[Source texts of formatted documents]
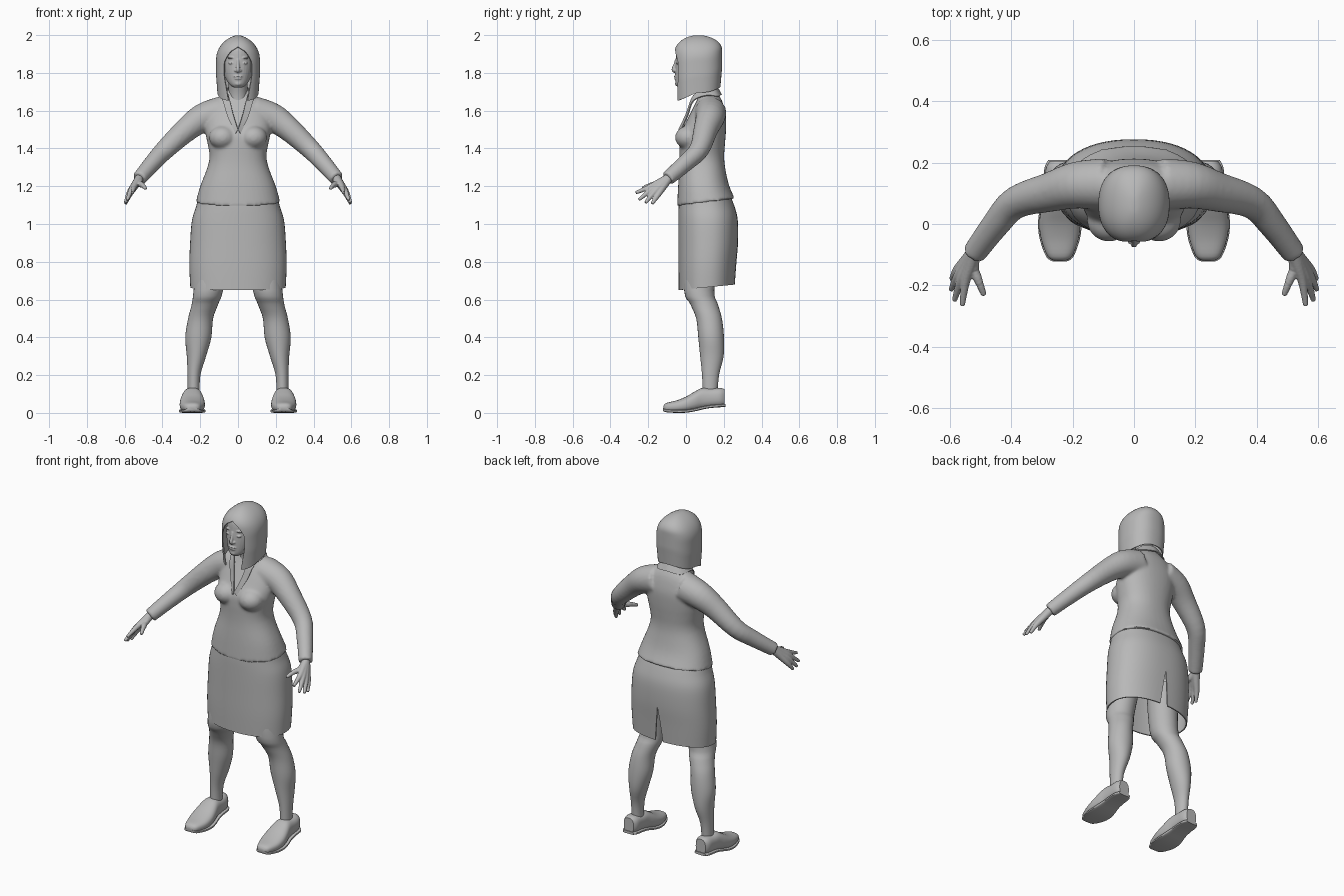
import bpy, bmesh, math
from mathutils import Vector, Matrix

if "Cube" in bpy.data.objects:
    bpy.data.objects.remove(bpy.data.objects["Cube"])

grey = bpy.data.materials.new("plain_grey")
grey.diffuse_color = (0.48, 0.48, 0.48, 1)
grey.use_nodes = True
grey.node_tree.nodes["Principled BSDF"].inputs["Base Color"].default_value = grey.diffuse_color


def refine(rows, n=4):
    """Catmull-Rom interpolation of a short table of rows."""
    out = []
    for i in range(len(rows) - 1):
        p0, p1, p2 = rows[max(i - 1, 0)], rows[i], rows[i + 1]
        p3 = rows[min(i + 2, len(rows) - 1)]
        for k in range(n):
            t = k / n
            out.append([0.5 * (2 * b + (c - a) * t + (2 * a - 5 * b + 4 * c - d) * t * t
                               + (3 * b - a - 3 * c + d) * t ** 3)
                        for a, b, c, d in zip(p0, p1, p2, p3)])
    out.append(list(rows[-1]))
    return out


def spow(v, e):
    return math.copysign(abs(v) ** e, v)


def ring(c, u, v, n=28, e=1.0):
    """Rounded section around c spanned by vectors u and v."""
    c, u, v = Vector(c), Vector(u), Vector(v)
    return [c + u * spow(math.cos(2 * math.pi * i / n), e)
            + v * spow(math.sin(2 * math.pi * i / n), e) for i in range(n)]


def skin(bm, rings, closed=True):
    """Bridge successive rings; closed rings also get end caps."""
    vs = [[bm.verts.new(p) for p in r] for r in rings]
    n = len(vs[0])
    for a, b in zip(vs, vs[1:]):
        for i in range(n if closed else n - 1):
            j = (i + 1) % n
            bm.faces.new((a[i], a[j], b[j], b[i]))
    if closed:
        bm.faces.new(vs[0][::-1])
        bm.faces.new(vs[-1])


def tube(bm, pts, n=16, steps=4):
    """Round limb along rows of x, y, z, radius."""
    rows = refine(pts, steps)
    cs = [Vector(r[:3]) for r in rows]
    rings = []
    for i, r in enumerate(rows):
        t = (cs[min(i + 1, len(cs) - 1)] - cs[max(i - 1, 0)]).normalized()
        u = t.cross(Vector((0.3, 0.9, 0.3))).normalized()
        rings.append(ring(cs[i], u * r[3], t.cross(u) * r[3], n))
    skin(bm, rings)


def blob(bm, c, s):
    bmesh.ops.create_uvsphere(bm, u_segments=20, v_segments=12, radius=1,
                              matrix=Matrix.Translation(c) @ Matrix.Diagonal((*s, 1)))


def finish(name, bm, voxel=0, smooth=0, thick=0, mirror=False, angle=50):
    bmesh.ops.remove_doubles(bm, verts=bm.verts, dist=1e-5)
    bmesh.ops.recalc_face_normals(bm, faces=bm.faces)
    me = bpy.data.meshes.new(name)
    bm.to_mesh(me)
    bm.free()
    me.materials.append(grey)
    ob = bpy.data.objects.new(name, me)
    bpy.context.collection.objects.link(ob)
    bpy.ops.object.select_all(action='DESELECT')
    ob.select_set(True)
    bpy.context.view_layer.objects.active = ob
    if mirror:
        ob.modifiers.new("mirror", 'MIRROR')
    if voxel:
        m = ob.modifiers.new("fuse", 'REMESH')
        m.mode, m.voxel_size = 'VOXEL', voxel
    if smooth:
        m = ob.modifiers.new("soften", 'SMOOTH')
        m.factor, m.iterations = 0.5, smooth
    if thick:
        m = ob.modifiers.new("thickness", 'SOLIDIFY')
        m.thickness, m.offset = thick, 0
    for m in list(ob.modifiers):
        bpy.ops.object.modifier_apply(modifier=m.name)
    bpy.ops.object.shade_smooth_by_angle(angle=math.radians(angle))
    return ob


# Jacket: torso, bust and sleeves fused together (z, half width, front y, back y)
torso = [(1.115, .224, -.047, .258), (1.2, .2, -.042, .228), (1.3, .162, -.035, .207),
         (1.36, .151, -.034, .202), (1.42, .16, -.035, .206), (1.48, .172, -.03, .211),
         (1.55, .175, .005, .213), (1.6, .16, .03, .206), (1.65, .125, .055, .192),
         (1.685, .085, .07, .172), (1.71, .055, .075, .155)]
bm = bmesh.new()
rings = []
for z, rx, yf, yb in refine(torso):
    r = ring((0, (yf + yb) / 2, z), (rx, 0, 0), (0, (yb - yf) / 2, 0), 40, .88)
    tilt = .13 * max(0, 1 - (z - 1.115) / .12)
    for p in r:
        p.z += tilt * (p.y - (yf + yb) / 2)
    rings.append(r)
skin(bm, rings)
sleeve = [(.09, .13, 1.59, .085), (.185, .127, 1.562, .077), (.27, .105, 1.502, .065),
          (.385, .07, 1.395, .053), (.45, 0, 1.325, .046), (.523, -.098, 1.24, .039)]
for s in (-1, 1):
    tube(bm, [(s * x, y, z, r) for x, y, z, r in sleeve], 24)
    blob(bm, (s * .082, .012, 1.458), (.072, .07, .062))
finish("jacket", bm, voxel=.009, smooth=5)

# Collar and lapels running to the front closure
inner = [(0, .165, 1.725), (.05, .15, 1.72), (.068, .1, 1.705), (.05, .04, 1.68),
         (.025, .0, 1.58), (0, -.038, 1.5)]
outer = [(0, .187, 1.685), (.075, .167, 1.675), (.097, .11, 1.68), (.08, .04, 1.652),
         (.055, .008, 1.57), (.012, -.034, 1.48)]
bm = bmesh.new()
skin(bm, [refine(inner), refine(outer)], closed=False)
finish("collar", bm, thick=.006, mirror=True)

# Skirt: hollow, with a slit at the back
bm = bmesh.new()
rows = refine([(1.17, .2, -.03, .222), (1.1, .216, -.036, .25), (1.02, .24, -.037, .27),
               (.9, .25, -.037, .272), (.78, .254, -.037, .263), (.665, .249, -.035, .255)])
grid = []
for z, rx, yf, yb in rows:
    gap = .075 * max(0, (.88 - z) / .215)
    cy, ry = (yf + yb) / 2, (yb - yf) / 2
    line = []
    for i in range(57):
        a = gap + (2 * math.pi - 2 * gap) * i / 56
        dy = ry * spow(math.cos(a), .88)
        line.append(Vector((rx * spow(math.sin(a), .88), cy + dy,
                            z + .1 * dy * (1.17 - z) / .5)))
    grid.append(line)
skin(bm, grid, closed=False)
finish("skirt", bm, thick=.007)

# Legs (x, y, z, half width, half depth)
leg = [(.125, .09, .9, .085, .09), (.157, .07, .65, .078, .08), (.175, .096, .575, .07, .073),
       (.198, .122, .5, .066, .068), (.21, .133, .4, .069, .068), (.22, .137, .3, .051, .062),
       (.233, .13, .2, .034, .045), (.235, .127, .09, .031, .038)]
# Shoes (y, half width, bottom z, top z)
shoe = [(-.12, .018, .014, .036), (-.105, .04, .006, .052), (-.05, .061, .002, .066),
        (0, .067, .003, .086), (.045, .062, .01, .112), (.085, .053, .02, .132),
        (.13, .049, .028, .13), (.18, .046, .032, .132), (.205, .033, .034, .126)]
bm = bmesh.new()
skin(bm, [ring((x, y, z), (a, 0, 0), (0, b, 0)) for x, y, z, a, b in refine(leg)])
finish("legs", bm, mirror=True)
bm = bmesh.new()
skin(bm, [ring((.242, y, (lo + hi) / 2), (w, 0, 0), (0, 0, (hi - lo) / 2), 28, .8)
          for y, w, lo, hi in refine(shoe)])
finish("shoes", bm, mirror=True)
bm = bmesh.new()
skin(bm, [ring((.242, y * 1.02, lo + .006), (w + .004, 0, 0), (0, 0, .008), 20, .5)
          for y, w, lo, hi in refine(shoe)])
finish("soles", bm, mirror=True)

# Hands: fingers share the wrist and fuse into a palm (knuckle, tip)
wrist = (.521, -.092, 1.243)
fingers = [((.55, -.19, 1.197), (.56, -.266, 1.165)), ((.565, -.185, 1.181), (.586, -.25, 1.128)),
           ((.575, -.17, 1.166), (.597, -.215, 1.112)), ((.577, -.15, 1.152), (.595, -.18, 1.107))]
bm = bmesh.new()
for k, t in fingers:
    mid = tuple((a + b) / 2 for a, b in zip(wrist, k))
    tube(bm, [(*wrist, .024), (*mid, .02), (*k, .015), (*t, .0085)], 12)
tube(bm, [(*wrist, .02), (.522, -.145, 1.215, .018), (.505, -.19, 1.205, .014),
          (.489, -.232, 1.188, .009)], 12)
finish("hands", bm, voxel=.004, smooth=2, mirror=True)

# Neck
bm = bmesh.new()
tube(bm, [(0, .115, 1.6, .06), (0, .105, 1.69, .05), (0, .075, 1.8, .05)], 24)
finish("neck", bm)

# Head with face features (z, centre y, half width, half depth)
head = [(1.722, -.02, .022, .022), (1.738, -.006, .044, .048), (1.77, .02, .065, .077),
        (1.82, .04, .08, .097), (1.87, .05, .084, .104), (1.93, .055, .08, .1),
        (1.97, .06, .05, .07)]
bm = bmesh.new()
skin(bm, [ring((0, cy, z), (rx, 0, 0), (0, ry, 0), 32) for z, cy, rx, ry in refine(head)])
tube(bm, [(0, -.05, 1.87, .008), (0, -.058, 1.845, .008), (0, -.066, 1.816, .011),
          (0, -.052, 1.806, .009)], 12)
for s in (-1, 1):
    blob(bm, (s * .012, -.057, 1.812), (.009, .008, .007))
    blob(bm, (s * .034, -.043, 1.852), (.017, .01, .007))
    blob(bm, (s * .036, -.042, 1.88), (.022, .011, .005))
blob(bm, (0, -.055, 1.781), (.024, .009, .005))
blob(bm, (0, -.054, 1.77), (.02, .009, .006))
blob(bm, (0, -.046, 1.743), (.02, .012, .013))
finish("head", bm, voxel=.0035, smooth=2)

# Bobbed hair: dome opened around the face, longer at the front
bm = bmesh.new()
grid = []
for k in range(1, 31):
    t = k / 30
    drop = t ** 1.6
    px = min(1, math.sin(min(1, t * 1.7) * math.pi / 2)) * (1 - .06 * max(0, t - .8) / .2)
    py = min(1, math.sin(min(1, t * 2.2) * math.pi / 2) ** .85) * (1 - .07 * max(0, t - .75) / .25)
    f = min(1, max(0, (t - .36) / .22))
    open_a = .62 * math.sqrt(f) - .2 * max(0, (t - .75) / .25)
    line = []
    for i in range(49):
        a = open_a + (2 * math.pi - 2 * open_a) * i / 48
        hem = 1.725 - .075 * max(0, math.cos(a)) ** 1.2 - .03 * math.sin(a) ** 2
        line.append(Vector((.113 * px * spow(math.sin(a), .85),
                            .064 - .124 * py * spow(math.cos(a), .85),
                            1.997 - drop * (1.997 - hem))))
    grid.append(line)
skin(bm, grid, closed=False)
top = [v for v in bm.verts if v.index < 0 or v.co.z > 1.9955]
bmesh.ops.remove_doubles(bm, verts=bm.verts, dist=1e-5)
bmesh.ops.holes_fill(bm, edges=[e for e in bm.edges if e.is_boundary
                                and all(v.co.z > 1.99 for v in e.verts)], sides=0)
finish("hair", bm, thick=.006)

Task directions: Nothing but an exact copy is asked for: the lines from the start of the records through the line with "grey.use_nodes = True", both ends included, minus any pictures.

Answer to the problem:
import bpy, bmesh, math
from mathutils import Vector, Matrix

if "Cube" in bpy.data.objects:
    bpy.data.objects.remove(bpy.data.objects["Cube"])

grey = bpy.data.materials.new("plain_grey")
grey.diffuse_color = (0.48, 0.48, 0.48, 1)
grey.use_nodes = True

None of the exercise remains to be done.